counter to measure the line frequency, but its calibration may be no
better than the AC line. My used, old Fluke in the studio is doing
pretty well, but there is ambiguity at the fourth digit on my word clock
bus. Most of the time it reads 44.10 or 96.00, but sometimes the last
Better than the strobe is a tachometer which is what is built into
modern machines. All of the machines I use have a tachometer on a
large-diameter roller. That includes the Studer A80, A810, and A807 and
the Sony APR-5000 and APR-16. You can use external crystal oscillators
that are accurate and stable as a reference.

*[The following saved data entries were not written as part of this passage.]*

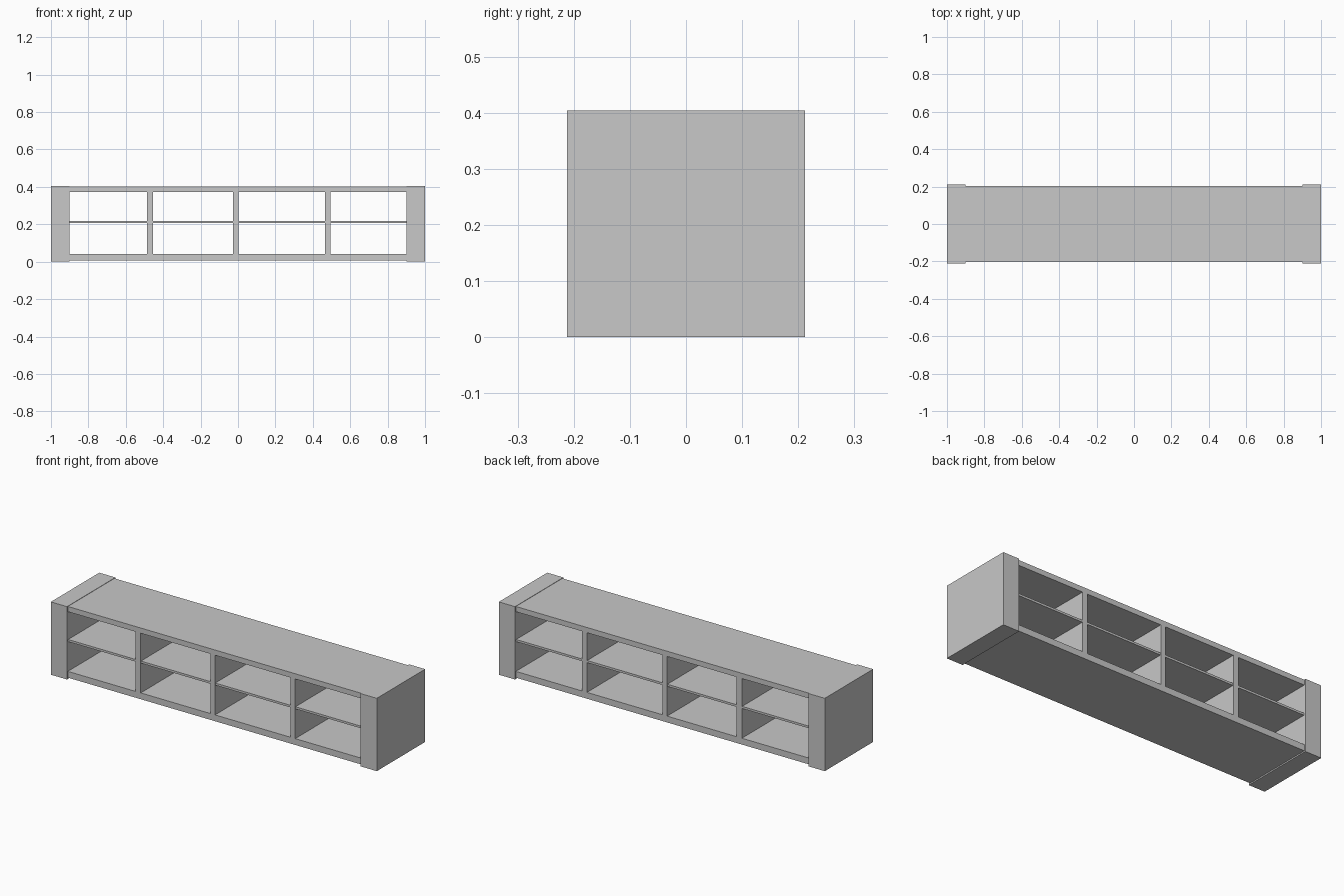
import bpy
import bmesh
from mathutils import Matrix, Vector

if "Cube" in bpy.data.objects:
    bpy.data.objects.remove(bpy.data.objects["Cube"])

grey = bpy.data.materials.new("light_grey")
grey.diffuse_color = (0.58, 0.58, 0.58, 1)
grey.use_nodes = True
grey.node_tree.nodes["Principled BSDF"].inputs["Base Color"].default_value = grey.diffuse_color


def box(name, x0, x1, half_depth, z0, z1):
    """Axis-aligned board, centred front to back."""
    mesh = bpy.data.meshes.new(name)
    bm = bmesh.new()
    centre = Vector(((x0 + x1) / 2, 0, (z0 + z1) / 2))
    size = Vector((x1 - x0, 2 * half_depth, z1 - z0, 1))
    bmesh.ops.create_cube(bm, size=1, matrix=Matrix.Translation(centre) @ Matrix.Diagonal(size))
    bm.to_mesh(mesh)
    bm.free()
    mesh.materials.append(grey)
    obj = bpy.data.objects.new(name, mesh)
    bpy.context.collection.objects.link(obj)
    return obj


# Thick end blocks, slightly proud of the boards
box("left_end", -1.0, -0.901, 0.212, 0.0, 0.404)
box("right_end", 0.901, 1.0, 0.212, 0.0, 0.404)

# Top and bottom boards
box("top_board", -0.901, 0.901, 0.204, 0.373, 0.402)
box("bottom_board", -0.901, 0.901, 0.204, 0.007, 0.042)

# Upright dividers
dividers = [(-0.486, -0.454), (-0.027, 0.002), (0.465, 0.494)]
for i, (x0, x1) in enumerate(dividers):
    box(f"divider_{i + 1}", x0, x1, 0.204, 0.042, 0.373)

# Thin middle shelves, one in each bay
edges = [-0.901] + [x for d in dividers for x in d] + [0.901]
for i in range(0, len(edges), 2):
    box(f"shelf_{i // 2 + 1}", edges[i], edges[i + 1], 0.202, 0.206, 0.218)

As with any measurement, we have to make certain we're not using rubber
rulers. The larger the grid, the more likely it is to be stable. I would
suspect the Eastern North America grid is more stable than the Texas one.
No matter how you measure it: strobe, flutter tape, or tachometer, you
are at the mercy of your measurement timebase. Your local frequency
counter is probably better than you need for analog tape with any of
these inputs. Slippage in the tach (electronic or strobe) and stretch,
wrap issues, and slippage in the flutter test tape all introduce a level
Since most of the above mentioned machines are crystal controlled,
counting down from the microprocessor clock frequency, the only machine
type I check regularly is the A80 which uses the analog discriminator on
the capstan servo (same basic circuit as the A77, but with refinements).
With that, I measure the tach frequency of the capstan motor and make
sure it's 1600 Hz.
On 2011-01-28 6:09 PM, Tom Fine wrote:
> Hi Bob:
> Question on that -- if the lights are blinking at the wrong frequency
> and the tape motor is thus running a bit fast or slow, why wouldn't
> that register on a calibrated strobe wheel? Won't lights that aren't
> 60hz make the strobe pattern move just the same as wheel speed that's
> not right? Sorry if it's a dumb question!
> -- Tom Fine
> ----- Original Message ----- From: "Bob Olhsson" <[log in to unmask]>
> To: <[log in to unmask]>
> Sent: Friday, January 28, 2011 5:20 PM
> Subject: Re: [ARSCLIST] Test tones circa 1978
>> -----Original Message-----
>> From Tom Fine: "...Shai -- how about a stroboscope wheel in the tape
>> I was told when I was working in motion picture post production that
>> unfortunately power line frequencies are not a reliable source of speed
>> calibration because they are adjusted to maintain the long term
>> accuracy of
>> electric clocks.
>> A flutter tape is really the only solution.
Richard L. Hess email: [log in to unmask]
Aurora, Ontario, Canada (905) 713 6733 1-877-TAPE-FIX
Quality tape transfers -- even from hard-to-play tapes.